* Exercise description *
Copy each line of the following material that has the string "name".

▬▬▬▬▬▬▬▬▬▬

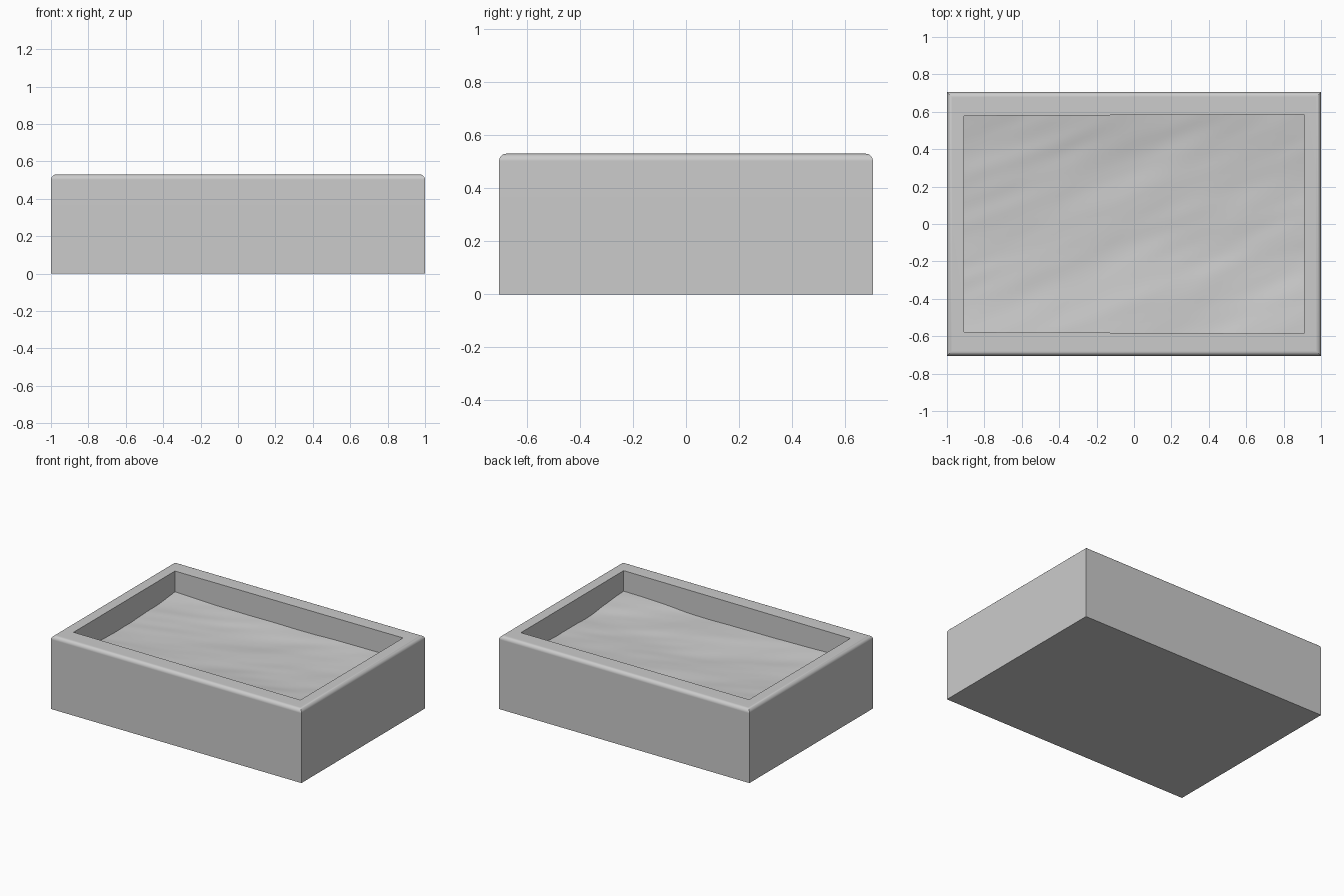
import bpy, bmesh
from mathutils import Vector, noise

if "Cube" in bpy.data.objects:
    bpy.data.objects.remove(bpy.data.objects["Cube"])

HX, HY, H = 1.0, 0.705, 0.53      # outer half sizes and height
IX, IY = 0.908, 0.582             # opening half sizes
WALL_END = 0.31                   # inner walls stop just under the soil


def add_object(name, bm):
    bmesh.ops.recalc_face_normals(bm, faces=bm.faces)
    mesh = bpy.data.meshes.new(name)
    bm.to_mesh(mesh)
    bm.free()
    obj = bpy.data.objects.new(name, mesh)
    bpy.context.collection.objects.link(obj)
    bpy.context.view_layer.objects.active = obj
    obj.select_set(True)
    bpy.ops.object.shade_smooth_by_angle(angle=0.6)
    obj.select_set(False)
    return obj


# The opening is a touch wider at its right end
def opening_y(x):
    return IY + 0.004 * x


# Box with a recessed opening, top outer edges rounded
bm = bmesh.new()


def ring(x, y, z):
    return [bm.verts.new((sx * x, sy * (y(sx) if callable(y) else y), z))
            for sx, sy in ((-1, -1), (1, -1), (1, 1), (-1, 1))]


rings = [ring(HX, HY, 0), ring(HX, HY, H),
         ring(IX, opening_y, H), ring(IX, opening_y, WALL_END)]
for a, b in zip(rings, rings[1:]):
    for i in range(4):
        j = (i + 1) % 4
        bm.faces.new((a[i], a[j], b[j], b[i]))
bm.faces.new(rings[0])
rim = [e for e in bm.edges if all(v in rings[1] for v in e.verts)]
bmesh.ops.bevel(bm, geom=rim, offset=0.028, segments=5, profile=0.5, affect='EDGES')
box = add_object("planter_box", bm)
flat = box.modifiers.new("flat_walls", 'WEIGHTED_NORMAL')
flat.keep_sharp = True

# Soil: shallow dish rising to the corners, with soft diagonal ripples
bm = bmesh.new()
bmesh.ops.create_grid(bm, x_segments=90, y_segments=60, size=1)
for v in bm.verts:
    u, w = v.co.x, v.co.y
    x, y = u * IX, w * opening_y(u)
    ripple = noise.noise(Vector((2 * x - y, -x + 3.5 * y, 3.1)))
    fine = noise.noise(Vector((4 * x - 3 * y, -3 * x + 10 * y, 7.7)))
    z = 0.335 + 0.015 * u * u + 0.03 * w * w + 0.01 * ripple + 0.003 * fine
    v.co = (x, y, z)
add_object("soil", bm)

▬▬▬▬▬▬▬▬▬▬

* Exercise result *
def add_object(name, bm):
    mesh = bpy.data.meshes.new(name)
    obj = bpy.data.objects.new(name, mesh)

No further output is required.